He said the present government is practising a more open policy for groups to voice their views compared to the earlier government.
FMT, in its report today, also quoted Klang MP Charles Santiago as saying that Dr Mahathir’s remarks were indicative that the situation was getting out of hand.
“It just goes to show what happens when the government does not consult the people. Accusing Dong Zong of racism just shows we are not engaging stakeholders enough,” he said.
The DAP elected representative said he was not against anyone learning khat but the different Pakatan Harapan parties should strive for a consensus on the khat policy.
“Labelling those who don’t agree with the government all sorts of names does not help anyone. We are talking about a New Malaysia that believes in doing things differently.”
This morning, DAP veteran Lim Kit Siang said in a statement that Dr Mahathir was wrong to have branded Dong Zong as “racist” but the group was also wrong to have claimed that the khat lesson was the beginning of Islamisation.
“Both these incidents illustrate the gravity of the misperception that engulfs the subject of khat in Chinese and Tamil primary schools,” he said.
Though he said he was caught unawares about the government’s move until the controversy erupted, Lim also pointed out that the decision to introduce khat in vernacular schools was made by the Education Ministry in 2015.
As such, he said had there been no change of government in the general election in May last year, the implementation of the Education Ministry’s decision would probably result in “Three Wants – want to be compulsory, want to have examination and want students to learn khat.”
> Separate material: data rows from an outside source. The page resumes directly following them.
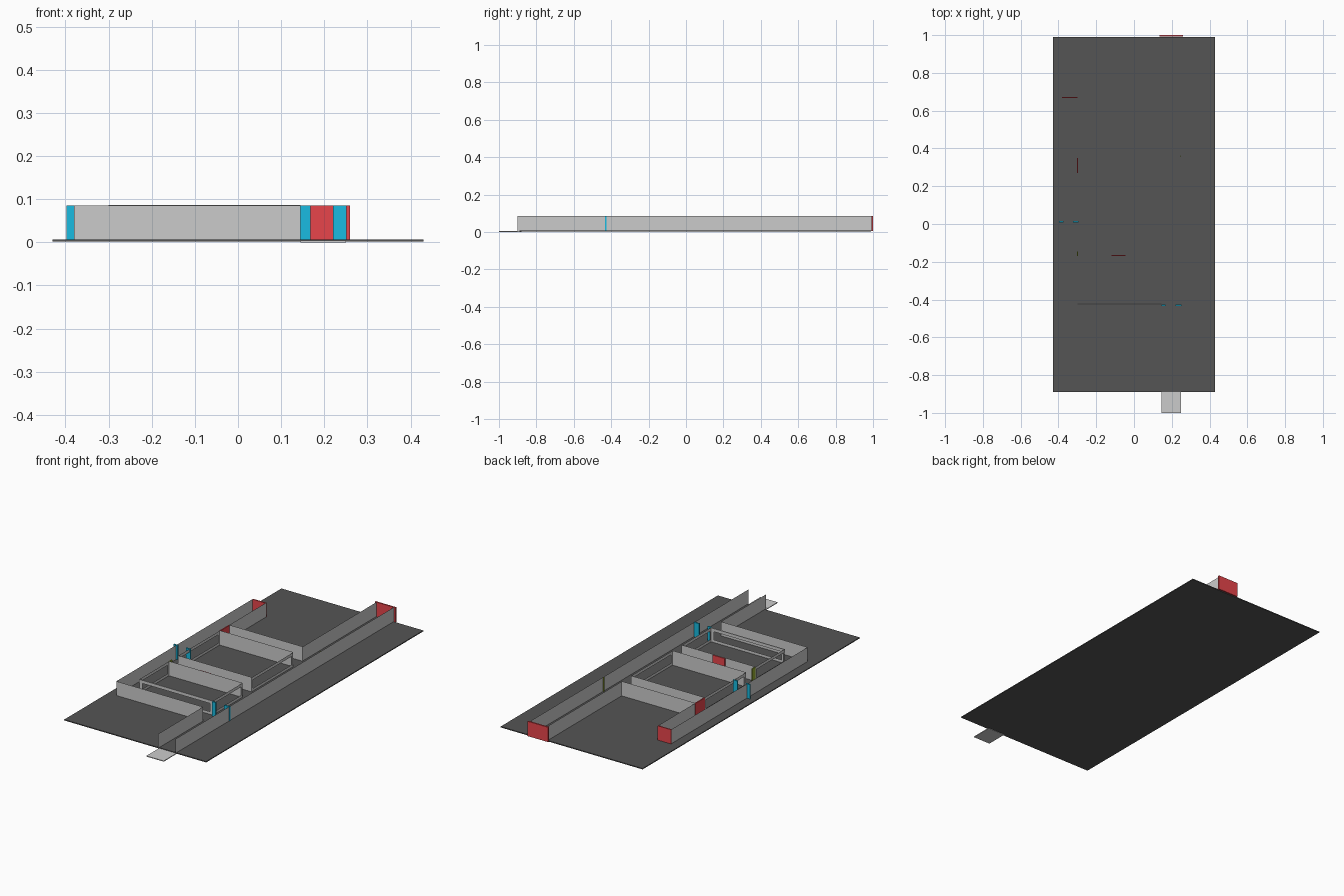
import bpy

if "Cube" in bpy.data.objects:
    bpy.data.objects.remove(bpy.data.objects["Cube"])

H0, H1 = 0.004, 0.085       # wall bottom and top
XL, XI, XA, XB = -0.38, -0.30, 0.145, 0.25   # outer left, inner left, hall left, hall right


def material(name, rgb):
    m = bpy.data.materials.new(name)
    m.diffuse_color = (*rgb, 1)
    m.use_nodes = True
    m.node_tree.nodes["Principled BSDF"].inputs["Base Color"].default_value = m.diffuse_color
    return m


DARK = material("dark_floor", (0.09, 0.09, 0.09))
RED = material("red", (0.8, 0.06, 0.07))
TEAL = material("teal", (0.01, 0.5, 0.75))
OLIVE = material("olive", (0.3, 0.4, 0.03))


def make(name, verts, faces, mat=None):
    me = bpy.data.meshes.new(name)
    me.from_pydata(verts, [], faces)
    ob = bpy.data.objects.new(name, me)
    bpy.context.collection.objects.link(ob)
    if mat:
        me.materials.append(mat)
    return ob


def box(name, x0, x1, y0, y1, z0, z1, mat=None):
    v = [(x, y, z) for x in (x0, x1) for y in (y0, y1) for z in (z0, z1)]
    f = [(0, 1, 3, 2), (4, 6, 7, 5), (0, 4, 5, 1), (2, 3, 7, 6), (0, 2, 6, 4), (1, 5, 7, 3)]
    return make(name, v, f, mat)


def wall(name, a, b, z0=H0, z1=H1):
    # single sheet standing between two floor points
    return make(name, [(*a, z0), (*b, z0), (*b, z1), (*a, z1)], [(0, 1, 2, 3)])


def window_wall(name, a, b):
    # sill, lintel and two narrow posts around an open window
    wall(name + "_sill", a, b, H0, 0.022)
    wall(name + "_lintel", a, b, 0.068, H1)
    lerp = lambda t: (a[0] + (b[0] - a[0]) * t, a[1] + (b[1] - a[1]) * t)
    wall(name + "_post_start", a, lerp(0.04), 0.022, 0.068)
    wall(name + "_post_end", lerp(0.96), b, 0.022, 0.068)


# Ground plate and the hall floor sticking out at the front
box("floor_plate", -0.43, 0.43, -0.89, 0.99, 0.002, 0.007, DARK)
box("hall_floor", XA, XB, -1.0, -0.88, 0.0, 0.004)

# Long hall on the right
wall("hall_right_wall", (XB, -0.9), (XB, 0.995))
wall("hall_left_wall_front", (XA, -0.9), (XA, -0.51))
wall("hall_left_wall_back", (XA, 0.35), (XA, 0.995))

# Left and front corridors
wall("corridor_outer_wall", (XL, -0.51), (XL, 0.67))
wall("corridor_front_wall", (XL, -0.51), (XA, -0.51))
wall("corridor_inner_wall", (XI, 0.35), (XI, 0.67))

# Cross walls between the rooms
for i, y in enumerate((-0.17, -0.09, 0.27, 0.35)):
    wall(f"cross_wall_{i}", (XI, y), (XA, y), H0, 0.087)

# Glazed sides of the two rooms
for room, y0, y1 in (("front_room", -0.425, -0.17), ("middle_room", -0.09, 0.27)):
    window_wall(room + "_left_window", (XI, y0), (XI, y1))
    window_wall(room + "_right_window", (XA, y0), (XA, y1))
window_wall("front_room_front_window", (XI, -0.425), (XA, -0.425))
box("front_room_window_rail", XI, XA, -0.427, -0.422, 0.068, H1)

# Red doors
box("hall_end_door", 0.135, 0.26, 0.992, 1.0, H0, H1, RED)
box("corridor_end_door", XL, XI, 0.667, 0.673, H0, H1, RED)
box("side_door", XI - 0.003, XI + 0.003, 0.27, 0.35, H0, H1, RED)
box("room_door", -0.12, -0.045, -0.172 + 0.003, -0.164, H0, H1, RED)

# Teal gate jambs across the halls
for name, y, spans in (("hall_gate", -0.43, ((0.145, 0.168), (0.22, 0.252))),
                       ("corridor_gate", 0.012, ((-0.398, -0.372), (-0.322, -0.295)))):
    for i, (x0, x1) in enumerate(spans):
        box(f"{name}_jamb_{i}", x0, x1, y - 0.004, y + 0.004, H0, H1, TEAL)

# Small olive jambs
box("passage_jamb", XI - 0.003, XI + 0.003, -0.17, -0.145, H0, H1, OLIVE)
box("hall_jamb", XB - 0.004, XB, 0.355, 0.362, H0, H1, OLIVE)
“As a result of DAP intervention in Cabinet, the “Three Wants” had become “Three Nos” – no compulsion, no examination and no learning/writing of khat, but only an introduction,” said Lim.